▶ _Work task_
Exact copy, no pictures: return all the records as they stand.

(Beginning of Extracted records)

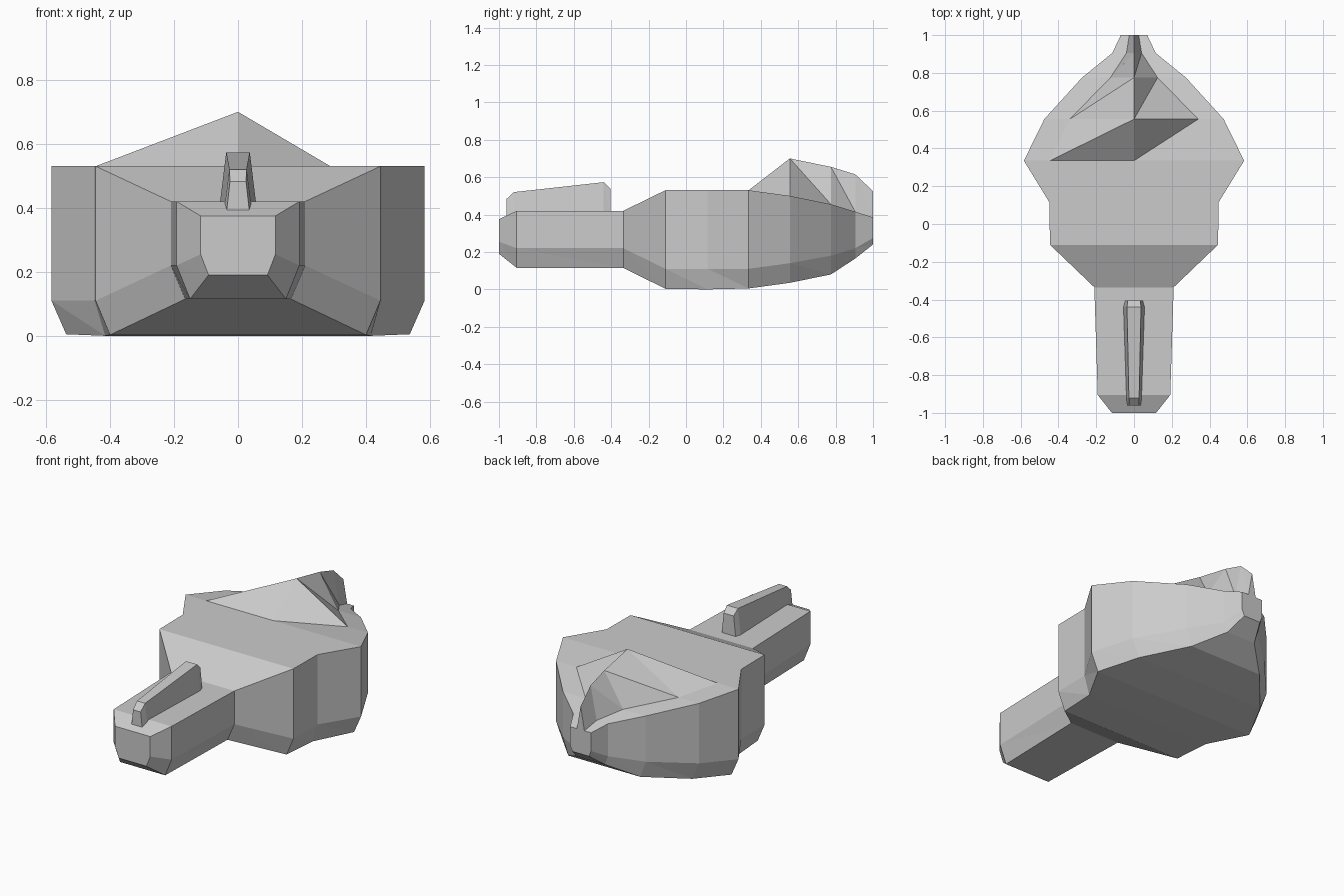
import bpy, bmesh


def loft(name, rings):
    """Skin closed rings with triangles and cap both ends."""
    bm = bmesh.new()
    vs = [[bm.verts.new(p) for p in ring] for ring in rings]
    n = len(vs[0])
    for a, b in zip(vs, vs[1:]):
        for i in range(n):
            j = (i + 1) % n
            bm.faces.new((a[i], a[j], b[i]))
            bm.faces.new((a[j], b[j], b[i]))
    bm.faces.new(vs[0])
    bm.faces.new(vs[-1])
    bmesh.ops.recalc_face_normals(bm, faces=bm.faces)
    mesh = bpy.data.meshes.new(name)
    bm.to_mesh(mesh)
    bm.free()
    obj = bpy.data.objects.new(name, mesh)
    bpy.context.collection.objects.link(obj)
    return obj


def hull_ring(y, bottom_w, bottom_z, w, bevel_z, top_z, inner_w, ridge_z):
    """Half section from the keel to the ridge, mirrored across x."""
    half = [(bottom_w, bottom_z), (w, bevel_z), (w, top_z), (inner_w, top_z)]
    pts = half + [(0, ridge_z)] + [(-x, z) for x, z in reversed(half)]
    return [(x, y, z) for x, z in pts]


# Hull with rim and central ridge at the rear
stations = [
    (-1.000, 0.092, 0.19, 0.117, 0.255, 0.375, 0.080, 0.375),
    (-0.905, 0.150, 0.115, 0.192, 0.22, 0.42, 0.130, 0.42),
    (-0.335, 0.165, 0.115, 0.210, 0.22, 0.42, 0.150, 0.42),
    (-0.110, 0.400, 0.003, 0.445, 0.11, 0.53, 0.340, 0.53),
    (0.115, 0.415, 0.000, 0.448, 0.11, 0.53, 0.340, 0.53),
    (0.335, 0.537, 0.005, 0.583, 0.11, 0.53, 0.445, 0.53),
    (0.555, 0.430, 0.035, 0.475, 0.14, 0.50, 0.340, 0.70),
    (0.775, 0.240, 0.080, 0.275, 0.18, 0.455, 0.125, 0.655),
    (0.905, 0.095, 0.165, 0.115, 0.22, 0.415, 0.040, 0.615),
    (1.000, 0.055, 0.24, 0.070, 0.275, 0.385, 0.025, 0.525),
]
loft("hull", [hull_ring(*s) for s in stations])

# Tapered fin on the nose: y, base half width, base z, top half width, top z
fin = [
    (-0.96, 0.036, 0.385, 0.025, 0.483),
    (-0.92, 0.043, 0.395, 0.027, 0.520),
    (-0.44, 0.057, 0.41, 0.037, 0.573),
    (-0.405, 0.047, 0.41, 0.033, 0.540),
]
loft("nose_fin", [[(b, y, z0), (t, y, z1), (-t, y, z1), (-b, y, z0)]
                  for y, b, z0, t, z1 in fin])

(End of Extracted records)

▶ _Response area_
import bpy, bmesh


def loft(name, rings):
    """Skin closed rings with triangles and cap both ends."""
    bm = bmesh.new()
    vs = [[bm.verts.new(p) for p in ring] for ring in rings]
    n = len(vs[0])
    for a, b in zip(vs, vs[1:]):
        for i in range(n):
            j = (i + 1) % n
            bm.faces.new((a[i], a[j], b[i]))
            bm.faces.new((a[j], b[j], b[i]))
    bm.faces.new(vs[0])
    bm.faces.new(vs[-1])
    bmesh.ops.recalc_face_normals(bm, faces=bm.faces)
    mesh = bpy.data.meshes.new(name)
    bm.to_mesh(mesh)
    bm.free()
    obj = bpy.data.objects.new(name, mesh)
    bpy.context.collection.objects.link(obj)
    return obj


def hull_ring(y, bottom_w, bottom_z, w, bevel_z, top_z, inner_w, ridge_z):
    """Half section from the keel to the ridge, mirrored across x."""
    half = [(bottom_w, bottom_z), (w, bevel_z), (w, top_z), (inner_w, top_z)]
    pts = half + [(0, ridge_z)] + [(-x, z) for x, z in reversed(half)]
    return [(x, y, z) for x, z in pts]


# Hull with rim and central ridge at the rear
stations = [
    (-1.000, 0.092, 0.19, 0.117, 0.255, 0.375, 0.080, 0.375),
    (-0.905, 0.150, 0.115, 0.192, 0.22, 0.42, 0.130, 0.42),
    (-0.335, 0.165, 0.115, 0.210, 0.22, 0.42, 0.150, 0.42),
    (-0.110, 0.400, 0.003, 0.445, 0.11, 0.53, 0.340, 0.53),
    (0.115, 0.415, 0.000, 0.448, 0.11, 0.53, 0.340, 0.53),
    (0.335, 0.537, 0.005, 0.583, 0.11, 0.53, 0.445, 0.53),
    (0.555, 0.430, 0.035, 0.475, 0.14, 0.50, 0.340, 0.70),
    (0.775, 0.240, 0.080, 0.275, 0.18, 0.455, 0.125, 0.655),
    (0.905, 0.095, 0.165, 0.115, 0.22, 0.415, 0.040, 0.615),
    (1.000, 0.055, 0.24, 0.070, 0.275, 0.385, 0.025, 0.525),
]
loft("hull", [hull_ring(*s) for s in stations])

# Tapered fin on the nose: y, base half width, base z, top half width, top z
fin = [
    (-0.96, 0.036, 0.385, 0.025, 0.483),
    (-0.92, 0.043, 0.395, 0.027, 0.520),
    (-0.44, 0.057, 0.41, 0.037, 0.573),
    (-0.405, 0.047, 0.41, 0.033, 0.540),
]
loft("nose_fin", [[(b, y, z0), (t, y, z1), (-t, y, z1), (-b, y, z0)]
                  for y, b, z0, t, z1 in fin])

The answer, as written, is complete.